The Sweet Potatoes
4 medium sweet potatoes (called yams at the grocery store—get Garnet Yams, or something similar), peeled and sliced into ¾-inch thick rounds
2 tablespoons olive oil
1 teaspoon sea salt or kosher salt
My method for roasting these is from Cook’s Illustrated. The reason for all the shenanigans with the foil at the beginning is that starting the sweet potatoes in a cold oven keeps the temperature lower at first, to allow more of the starches in the sweet potatoes to convert to sugars. Then the 425-degree final temperature browns and caramelizes them. If you prefer not to peel the potatoes, just scrub them well before cutting.
1. Toss sweet potatoes in large bowl with oil and salt until evenly coated. Grease one or two large rimmed baking sheets with olive oil or cooking spray.
2. Arrange sweet potatoes in single layer on baking sheet(s) and cover tightly with aluminum foil. Adjust oven rack to middle position and place yams in COLD OVEN. Turn oven on to 425 degrees and cook sweet potatoes 20 to 30 minutes, until they are starting to get tender.
3. Carefully remove foil, and return sweet potatoes to oven and cook until bottom edges of yams are golden brown, 15 to 25 minutes. If they are very tender and brown, they are already done! (Whether they are done or not will depend on how fast your oven heats up.) If not tender yet, go to Step 4.
4. Use a spatula to flip slices over.
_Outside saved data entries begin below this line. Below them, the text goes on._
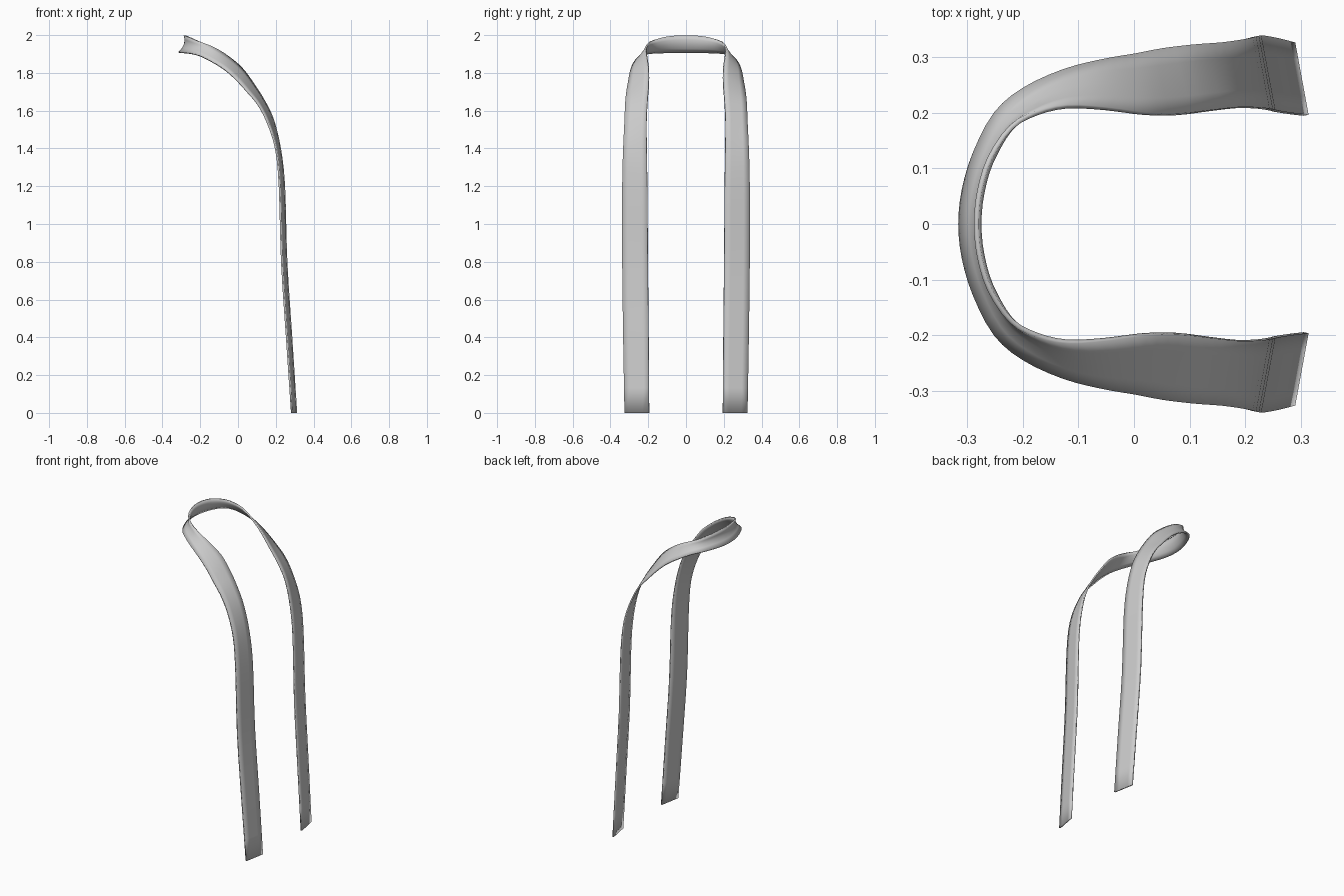
import bpy, bmesh
from mathutils import Vector

if "Cube" in bpy.data.objects:
    bpy.data.objects.remove(bpy.data.objects["Cube"])

# Half of the strap, hem to back of neck: outer edge (x, y, z), inner edge (x, y, z)
ROWS = [
    (.285, .325, 0, .309, .195, 0),
    (.258, .332, .4, .283, .198, .4),
    (.232, .337, .8, .257, .202, .8),
    (.220, .337, 1.2, .245, .205, 1.2),
    (.200, .332, 1.4, .223, .208, 1.4),
    (.155, .325, 1.54, .187, .209, 1.55),
    (.105, .321, 1.635, .140, .204, 1.65),
    (.050, .314, 1.70, .080, .197, 1.745),
    (0, .304, 1.755, .020, .198, 1.825),
    (-.060, .293, 1.81, -.050, .207, 1.885),
    (-.130, .274, 1.855, -.120, .211, 1.93),
    (-.200, .241, 1.89, -.175, .199, 1.955),
    (-.250, .197, 1.903, -.220, .174, 1.972),
    (-.287, .125, 1.907, -.258, .120, 1.988),
    (-.306, .060, 1.907, -.277, .060, 1.996),
    (-.312, 0, 1.907, -.283, 0, 1.998),
]
COLS, STEPS = 4, 3


def catmull(a, b, c, d, t):
    return 0.5 * (2 * b + (c - a) * t + (2 * a - 5 * b + 4 * c - d) * t * t
                  + (3 * b - a - 3 * c + d) * t ** 3)


def edge(offset):
    pts = [Vector(r[offset:offset + 3]) for r in ROWS]
    mirrored = pts[-2].copy()
    mirrored.y *= -1
    p = [2 * pts[0] - pts[1]] + pts + [mirrored]
    out = [catmull(*p[i:i + 4], s / STEPS)
           for i in range(len(pts) - 1) for s in range(STEPS)]
    return out + [pts[-1]]


# Ribbon surface, cupped inwards around the neck
bm = bmesh.new()
grid = []
for o, i in zip(edge(0), edge(3)):
    cup = max(0, min(1, (-.08 - o.x) / .2)) * .016
    inward = (Vector((-.1, 0, 0)) - Vector((o.x, o.y, 0))).normalized()
    row = []
    for c in range(COLS + 1):
        t = c / COLS
        row.append(bm.verts.new(o.lerp(i, t) + inward * cup * 4 * t * (1 - t)))
    grid.append(row)
for a, b in zip(grid, grid[1:]):
    for c in range(COLS):
        bm.faces.new((a[c], a[c + 1], b[c + 1], b[c]))
mesh = bpy.data.meshes.new("neck_strap")
bm.to_mesh(mesh)
bm.free()
strap = bpy.data.objects.new("neck_strap", mesh)
bpy.context.collection.objects.link(strap)

# Other half and cloth thickness
m = strap.modifiers.new("Mirror", 'MIRROR')
m.use_axis = (False, True, False)
m.merge_threshold = 0.001
s = strap.modifiers.new("Thickness", 'SOLIDIFY')
s.thickness = 0.009
s.offset = 0

bpy.context.view_layer.objects.active = strap
strap.select_set(True)
bpy.ops.object.shade_smooth_by_angle()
Continue to roast until bottom edges of sweet potatoes are golden brown, and they are quite soft in the center, 10 to 20 minutes longer.
5. Remove from oven; let them cool for a bit, and then cut some of them into small pieces to sprinkle on top of your soup.
The Other Garnishes
½ cup plain yogurt, salted to your taste (optional—I actually liked it better without the yogurt)
fresh lime juice, or wedges or slices of lime
Serve each bowl of soup topped with sweet potato cubes and, if desired, a dollop of yogurt, and a squeeze more lime juice if it needs it.